* _Task brief_
Go through the material and pull out every line with the string "side" in it.

--- START ---

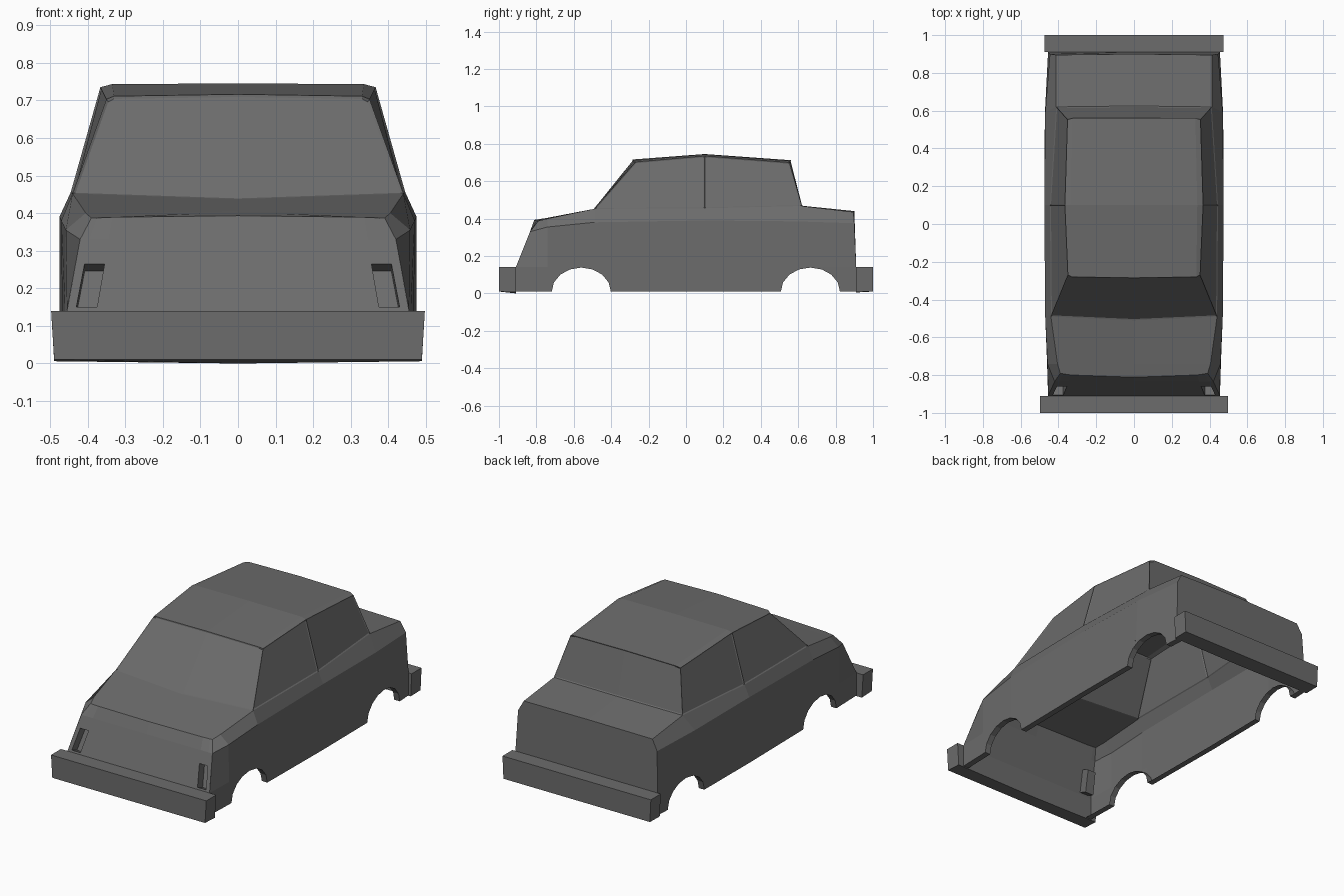
import bpy, bmesh
from math import cos, sin, pi
from mathutils import Matrix

if "Cube" in bpy.data.objects:
    bpy.data.objects.remove(bpy.data.objects["Cube"])

paint = bpy.data.materials.new("dark_grey")
paint.diffuse_color = (.15, .15, .15, 1)
paint.use_nodes = True
paint.node_tree.nodes["Principled BSDF"].inputs["Base Color"].default_value = paint.diffuse_color


def finish(name, bm):
    me = bpy.data.meshes.new(name)
    bm.to_mesh(me)
    bm.free()
    me.materials.append(paint)
    ob = bpy.data.objects.new(name, me)
    bpy.context.collection.objects.link(ob)
    return ob


def lerp_table(table, y):
    for (a, u), (b, v) in zip(table, table[1:]):
        if y <= b:
            return u + (v - u) * (y - a) / (b - a)
    return table[-1][1]


bm = bmesh.new()


def V(*p):
    return bm.verts.new(p)


def face(verts, tag=0):
    f = bm.faces.new(verts)
    f.material_index = tag
    return f


def grid(rows, tags=None):
    for i, (r, s) in enumerate(zip(rows, rows[1:])):
        for j in range(len(r) - 1):
            face((r[j], r[j + 1], s[j + 1], s[j]), (tags or {}).get((i, j), 0))


# Body side stations, front to back: lower edge, belt, shoulder
stations = [
    [(.455, -.91, .14), (.42, -.834, .33), (.39, -.79, .387)],
    [(.46, -.74, .14), (.458, -.74, .355), (.405, -.74, .40)],
    [(.468, -.49, .14), (.47, -.49, .38), (.44, -.49, .452)],
    [(.475, .10, .14), (.475, .10, .39), (.445, .10, .455)],
    [(.472, .58, .14), (.47, .59, .385), (.412, .62, .467)],
    [(.455, .91, .14), (.445, .90, .375), (.412, .895, .435)],
]
side = [[V(*p) for p in s] for s in stations]
grid(side)

# Nose panel with tagged lamp openings
nose = []
for z, a, b, c in [(.14, .377, .432, .455), (.15, .375, .430, .453),
                   (.265, .355, .408, .432), (.33, .345, .395, .42),
                   (.387, .335, .375, .39)]:
    y = -.91 + (z - .14) * .4
    bend = .02 if z > .35 else 0
    nose.append([V(0, y, z + (.006 if bend else 0)), V(a, y + bend * .6, z + bend * .1),
                 V(b, y + bend * .9, z), V(c, y + bend, z)])
grid(nose, {(1, 1): 5})

# Hood, boot lid and boot rear panel
hood_mid, cowl = V(0, -.74, .404), V(0, -.51, .437)
boot_front, boot_back, boot_low = V(0, .625, .468), V(0, .90, .44), V(0, .91, .14)
face(nose[-1] + [side[1][2], hood_mid])
face((hood_mid, side[1][2], side[2][2], cowl))
face((boot_front, side[4][2], side[5][2], boot_back))
face((boot_back, side[5][2], side[5][1], side[5][0], boot_low))

# Cabin: side windows, roof, windscreen and rear window
edge = [V(.35, -.27, .703), V(.366, .10, .735), V(.352, .553, .70)]
rail = [V(.33, -.28, .711), V(.335, .10, .743), V(.325, .56, .708)]
ridge = [V(0, -.285, .716), V(0, .10, .745), V(0, .562, .712)]
belt = [side[i][2] for i in (2, 3, 4)]
for i in (0, 1):
    face((belt[i], belt[i + 1], edge[i + 1], edge[i]), 3 + i)
grid([edge, rail, ridge])
face((cowl, belt[0], edge[0], rail[0], ridge[0]), 1)
face((boot_front, belt[2], edge[2], rail[2], ridge[2]), 2)

# Mirror the shell, then recess the glass and the lamps
bmesh.ops.remove_doubles(bm, verts=bm.verts[:], dist=.002)
bmesh.ops.mirror(bm, geom=bm.verts[:] + bm.edges[:] + bm.faces[:],
                 matrix=Matrix.Identity(4), axis='X', merge_dist=.0005)
bmesh.ops.remove_doubles(bm, verts=bm.verts[:], dist=.0005)
bmesh.ops.recalc_face_normals(bm, faces=bm.faces[:])
bm.normal_update()
if max(bm.faces, key=lambda f: f.calc_center_median().z).normal.z < 0:
    bmesh.ops.reverse_faces(bm, faces=bm.faces[:])
for tag in (1, 2, 3, 4):
    bm.normal_update()
    glass = [f for f in bm.faces if f.material_index == tag]
    bmesh.ops.inset_region(bm, faces=glass, thickness=.006, depth=-.004,
                           use_boundary=True, use_even_offset=True)
    for f in bm.faces:
        if f.material_index == tag:
            f.material_index = 0
bm.normal_update()
lamps = [f for f in bm.faces if f.material_index == 5]
bmesh.ops.inset_individual(bm, faces=lamps, thickness=.0005, depth=-.05)
for f in bm.faces:
    f.material_index = 0
finish("car_body", bm)

# Sills with faceted wheel arches and an inward flange
width = [(-.91, .455), (-.74, .46), (-.49, .468), (.10, .475), (.58, .472), (.91, .455)]
outline = [(-.91, .01)]
for centre in (-.56, .665):
    outline.append((centre - .158, .01))
    for k in range(1, 8):
        a = pi * k / 8
        outline.append((centre - .158 * cos(a), .01 + .128 * sin(a)))
    outline.append((centre + .158, .01))
    if centre < 0:
        outline.append((.10, .01))
outline.append((.91, .01))
bm = bmesh.new()
strip = []
for y, z in outline:
    w = lerp_table(width, y)
    strip.append([V(w, y, .14), V(w, y, z), V(w - .035, y, z)])
grid(strip)
bmesh.ops.recalc_face_normals(bm, faces=bm.faces[:])
if bm.faces[:][0].normal.x < 0:
    bmesh.ops.reverse_faces(bm, faces=bm.faces[:])
sills = finish("wheel_arch_sills", bm)
sills.modifiers.new("mirror", 'MIRROR')


# Bumpers: boxes tapering down, with a slight dip at the centre
def bumper(name, y_out, y_in, half, taper, dip):
    global bm
    bm = bmesh.new()
    loops = []
    for s in (-1, 0, 1):
        top, low = s * half, s * (half - taper)
        drop = dip if s == 0 else dip * .4
        loops.append([V(top, y_in, .14), V(top, y_out, .14),
                      V(low, y_out, .01), V(low, y_in, .01 - drop)])
    grid([loop + loop[:1] for loop in loops])
    face(loops[0])
    face(loops[2])
    bmesh.ops.recalc_face_normals(bm, faces=bm.faces[:])
    finish(name, bm)


bumper("front_bumper", -1, -.91, .497, .008, .01)
bumper("rear_bumper", 1, .91, .475, .006, .005)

--- END ---

* _Task result_
# Body side stations, front to back: lower edge, belt, shoulder
side = [[V(*p) for p in s] for s in stations]
grid(side)
face(nose[-1] + [side[1][2], hood_mid])
face((hood_mid, side[1][2], side[2][2], cowl))
face((boot_front, side[4][2], side[5][2], boot_back))
face((boot_back, side[5][2], side[5][1], side[5][0], boot_low))
# Cabin: side windows, roof, windscreen and rear window
belt = [side[i][2] for i in (2, 3, 4)]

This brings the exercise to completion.